A lot potential new buyers still looking forward getting a turbo Civic are looking into alternative means to handle the issue of Hi-Octane. One such way is adding octane boosters available off the shelves from auto accessory stores. I wish it was that easy, and we could do something like that. These additives or octane boosters are based on magnesium or lead, commonly known as MMT’s. All car companies, including Honda, stringently prohibit using any additives to the fuel. These boosters carry metallic additives which are dangerous and can result in premature failure of spark plugs as well as engine cylinders and the collapse of emission system. There is no substitute for Hi-Octane 91, and you can’t add an additive to boost the octane amount. Also, these octane boosters mention on the packing that they add 5 to 7 point octane. In fact, in reality, the 5 to 7 point implies 0.5 or 0.7. So if we agree and assume, they raise the octane rating it will be 87.5 or 87.7 if combined to regular RON 87. Therefore, please don’t think of mixing an additive/booster in your fuel if you own a Turbo Civic. It will hurt your car over time. Also, you will void the warranty on your car engine and component. Many studies have shown the adverse effects of these Octane boosters on the life and performance of the engine including the related components, especially emission system.
As Honda Atlas is assembly line and engine, transmission and other components are imported and assembled locally, the warranty on the individual parts is supported by Honda Global. So in simple words, your car has an issue with the internal of engines. Honda Global is liable for warranty claims provided the components are treated as per the required terms. So if Honda Global says minimum 91 RON, Honda Pakistan will never say Octane 87/regular fuel. Making such calls can make Honda Atlas responsible for any warranty claims.
Recently we came to know that oil marketing companies (OMCs) and domestic refineries have formed a pact with the federal government which will lead to a partial launch of better quality petrol in Pakistan, but country-wide availability on each and every pump is still a few years away. We might see increased volume of RON 91 fuel on petrol pumps which are already selling. Oil refineries need a to make a significant investment, and there are technological difficulties to do this change and state have currently permitted them to continue their operation. Some refineries will start blending and producing higher octane fuel by this year’s end, but it will be priced high because it will be done by importing the additive material and the production will be limited. It’s also a wide known fact that many petrol stations mix kerosene oil with the fuel further deteriorating the quality of available fuel.
All of this has started another debate and serious discussion about how Honda Atlas handled the launch of the most anticipated Civic in the history of the automobile industry of Pakistan. Honda should have officially launched the car first and making car features, variants and other details public later opening a pre-booking across the dealership network like its normally done. Many who booked 1.5T without knowing the requirement of fuel grade are calling it deception on the part of Honda Atlas. I think it’s time for Honda Atlas to don’t further delay the launch of the Civic and make things public as soon as possible. Buyers right should be guarded, and they should be made well aware of all the facts about a product before it is sold.

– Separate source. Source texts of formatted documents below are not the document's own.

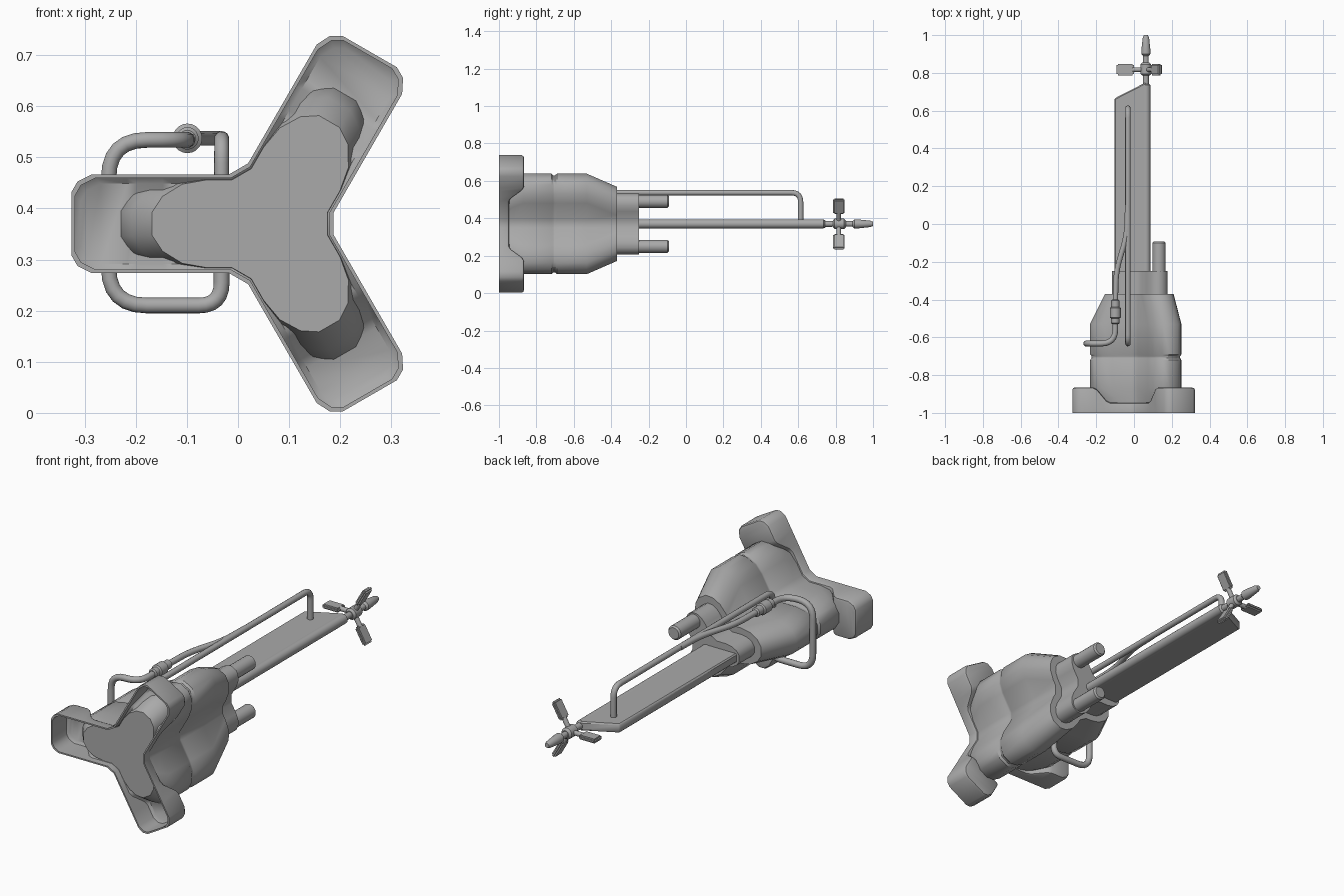
import bpy, bmesh
from math import sin, cos, pi, radians
from mathutils import Vector, Matrix

if bpy.data.objects.get("Cube"):
    bpy.data.objects.remove(bpy.data.objects["Cube"])

CX, CZ = 0.063, 0.37          # centre of the three-lobed plan
ARMS = [radians(a) for a in (-60, 60, 180)]

metal = bpy.data.materials.new("plain grey")
metal.use_nodes = True
GREY = (0.4, 0.4, 0.4, 1)
metal.diffuse_color = GREY
metal.node_tree.nodes["Principled BSDF"].inputs["Base Color"].default_value = GREY


def finish(name, bm, angle=35):
    bmesh.ops.recalc_face_normals(bm, faces=bm.faces)
    mesh = bpy.data.meshes.new(name)
    bm.to_mesh(mesh)
    bm.free()
    mesh.materials.append(metal)
    obj = bpy.data.objects.new(name, mesh)
    bpy.context.collection.objects.link(obj)
    bpy.ops.object.select_all(action='DESELECT')
    obj.select_set(True)
    bpy.context.view_layer.objects.active = obj
    bpy.ops.object.shade_smooth_by_angle(angle=radians(angle))
    return obj


def place(d, s, a, y):
    """Point at distance d along an arm and s across it."""
    return (CX + d * cos(a) - s * sin(a), y, CZ + d * sin(a) + s * cos(a))


def tri_loft(name, rings):
    """Loft rings of three mirrored arms; each ring is a list of (d, s, y)."""
    bm = bmesh.new()
    loops = []
    for half in rings:
        arm = [(d, -s, y) for d, s, y in half] + [(d, s, y) for d, s, y in reversed(half)]
        loops.append([bm.verts.new(place(d, s, a, y)) for a in ARMS for d, s, y in arm])
    n = len(loops[0])
    for lo, hi in zip(loops, loops[1:]):
        for i in range(n):
            j = (i + 1) % n
            bm.faces.new((lo[i], lo[j], hi[j], hi[i]))
    k = n // 3
    for loop in (loops[0], loops[-1]):      # caps: strips across arms, hexagon in the middle
        bm.faces.new([loop[i] for a in range(3) for i in (a * k, a * k + k - 1)])
        for a in range(3):
            p = loop[a * k:(a + 1) * k]
            for i in range(k // 2 - 1):
                bm.faces.new((p[i], p[i + 1], p[k - 2 - i], p[k - 1 - i]))
    return finish(name, bm)


def round_arm(y, r, w):
    """Half outline of an arm with a rounded tip."""
    tip = [(w * 1.3 * (1 - sin(t)), w * cos(t)) for t in (0, 0.45, 0.9, 1.3)]
    return [(0.577 * w + 0.025, w, y)] + [(r - e, s, y) for e, s in tip]


# Three-lobed body with a groove, a tapered rear and a stepped end block
tri_loft("body", [round_arm(*p) for p in (
    (-0.97, 0.235, 0.086), (-0.92, 0.275, 0.09), (-0.87, 0.30, 0.092), (-0.72, 0.30, 0.092),
    (-0.71, 0.291, 0.087), (-0.70, 0.291, 0.087), (-0.69, 0.30, 0.092),
    (-0.53, 0.30, 0.092), (-0.37, 0.22, 0.088))])
tri_loft("rear_block", [round_arm(y, 0.182, 0.056) for y in (-0.4, -0.25)])


# Front guard: shallow open tray, deeper at the arm ends
def tray(inset, depth=None):
    r, w = 0.389 - inset, 0.0965 - inset
    pts = [(0.577 * w + 0.025, w), (0.19, w), (0.21, w), (0.26, w), (0.28, w),
           (r - 0.04, w), (r - 0.012, w - 0.014), (r, w - 0.035)]
    out = []
    for d, s in pts:
        t = min(max((d - 0.19) / 0.09, 0), 1)
        back = -0.945 + 0.08 * t * t * (3 - 2 * t)
        out.append((d, s, -1 if depth is None else back - depth))
    return out


tri_loft("front_guard", [tray(0.018, 0.012), tray(0.007, 0.022), tray(0.007), tray(0),
                         tray(0, 0.014), tray(0.004, 0.004), tray(0.014, 0)])


def turned(name, profile, x=CX, z=CZ, sides=20):
    """Solid of revolution along y from (y, radius) pairs."""
    bm = bmesh.new()
    loops = [[bm.verts.new((x + r * cos(2 * pi * i / sides), y, z + r * sin(2 * pi * i / sides)))
              for i in range(sides)] for y, r in profile]
    for lo, hi in zip(loops, loops[1:]):
        for i in range(sides):
            j = (i + 1) % sides
            bm.faces.new((lo[i], lo[j], hi[j], hi[i]))
    bm.faces.new(loops[0])
    bm.faces.new(loops[-1])
    return finish(name, bm)


# Two stub barrels on the right-hand lobes
for label, a in (("lower", ARMS[0]), ("upper", ARMS[1])):
    bx, _, bz = place(0.139, 0, a, 0)
    turned(label + "_barrel", [(-0.3, 0.035), (-0.1, 0.035), (-0.092, 0.028)], bx, bz)

# Central rod, hub and pointed nose
turned("centre_rod", [(-0.3, 0.024), (0.735, 0.024), (0.742, 0.016), (0.79, 0.015)])
turned("hub", [(0.785, 0.018), (0.795, 0.028), (0.845, 0.028), (0.855, 0.018)])
turned("nose", [(0.85, 0.015), (0.89, 0.015), (0.9, 0.024), (0.92, 0.024),
                (0.985, 0.017), (1.0, 0.011)])

# Flat bar with a slanted end beside the rod
bm = bmesh.new()
plan = [(-0.103, -0.3), (0.063, -0.3), (0.063, 0.75), (-0.103, 0.665)]
bar = bm.faces.new([bm.verts.new((x, y, CZ - 0.022)) for x, y in plan])
top = bmesh.ops.extrude_face_region(bm, geom=[bar])["geom"]
bmesh.ops.translate(bm, vec=(0, 0, 0.044), verts=[v for v in top if isinstance(v, bmesh.types.BMVert)])
bmesh.ops.bevel(bm, geom=bm.edges[:], offset=0.006, segments=1, affect='EDGES')
finish("flat_bar", bm)

# Three paddles on stems
for i, a in enumerate(ARMS):
    turn = Matrix.Translation((CX, 0.817, CZ)) @ Matrix.Rotation(-a, 4, 'Y')
    bm = bmesh.new()
    bmesh.ops.create_cube(bm, size=1, matrix=Matrix.Translation((0.11, 0, 0))
                          @ Matrix.Diagonal((0.092, 0.062, 0.022, 1)))
    bmesh.ops.bevel(bm, geom=bm.edges[:], offset=0.007, segments=2, affect='EDGES')
    bmesh.ops.create_cone(bm, cap_ends=True, segments=12, radius1=0.012, radius2=0.012, depth=0.07,
                          matrix=Matrix.Translation((0.04, 0, 0)) @ Matrix.Rotation(pi / 2, 4, 'Y'))
    bmesh.ops.transform(bm, matrix=turn, verts=bm.verts)
    finish("paddle_%d" % (i + 1), bm)


def pipe(name, corners, radius, bend):
    """Round tube along a path with filleted corners."""
    pts = [Vector(c) for c in corners]
    path = [pts[0]]
    for a, b, c in zip(pts, pts[1:], pts[2:]):
        r = min(bend, (a - b).length / 2, (c - b).length / 2)
        p, q = b + (a - b).normalized() * r, b + (c - b).normalized() * r
        for i in range(7):
            t = i / 6
            path.append(p * (1 - t) ** 2 + b * (2 * t * (1 - t)) + q * t * t)
    path.append(pts[-1])
    path = [p for i, p in enumerate(path) if i == 0 or (p - path[i - 1]).length > 1e-4]
    sides, loops, bm = 12, [], bmesh.new()
    side = None
    for i, p in enumerate(path):
        along = (path[min(i + 1, len(path) - 1)] - path[max(i - 1, 0)]).normalized()
        side = along.orthogonal() if side is None else side - along * side.dot(along)
        side.normalize()
        up = along.cross(side)
        loops.append([bm.verts.new(p + radius * (side * cos(2 * pi * k / sides) + up * sin(2 * pi * k / sides)))
                      for k in range(sides)])
    for lo, hi in zip(loops, loops[1:]):
        for k in range(sides):
            j = (k + 1) % sides
            bm.faces.new((lo[k], lo[j], hi[j], hi[k]))
    bm.faces.new(loops[0])
    bm.faces.new(loops[-1])
    finish(name, bm, 50)


# Straight pipe over the bar, branch hose, and loop around the left-hand lobe
PZ = 0.537
pipe("straight_pipe", [(-0.032, 0.613, CZ), (-0.032, 0.613, PZ), (-0.032, -0.633, PZ),
                       (-0.032, -0.633, 0.44)], 0.0145, 0.05)
pipe("branch_hose", [(-0.034, 0.1, PZ), (-0.038, -0.06, PZ), (-0.095, -0.25, PZ),
                     (-0.099, -0.44, PZ)], 0.0145, 0.07)
pipe("loop_hose", [(-0.099, -0.48, PZ - 0.003), (-0.099, -0.633, PZ - 0.003), (-0.253, -0.633, PZ - 0.003),
                   (-0.253, -0.633, 0.21), (-0.032, -0.633, 0.21), (-0.032, -0.633, 0.3)], 0.0155, 0.075)
turned("hose_fitting", [(-0.53, 0.016), (-0.525, 0.022), (-0.5, 0.022), (-0.495, 0.029), (-0.445, 0.029),
                        (-0.44, 0.022), (-0.405, 0.022), (-0.40, 0.015)], -0.099, PZ)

In the end, I will throw a question towards my readers; If today Honda Atlas price the turbo Civic same as 1.8L variant.. will you buy it? Keeping in mind the required fuel grade and its availability.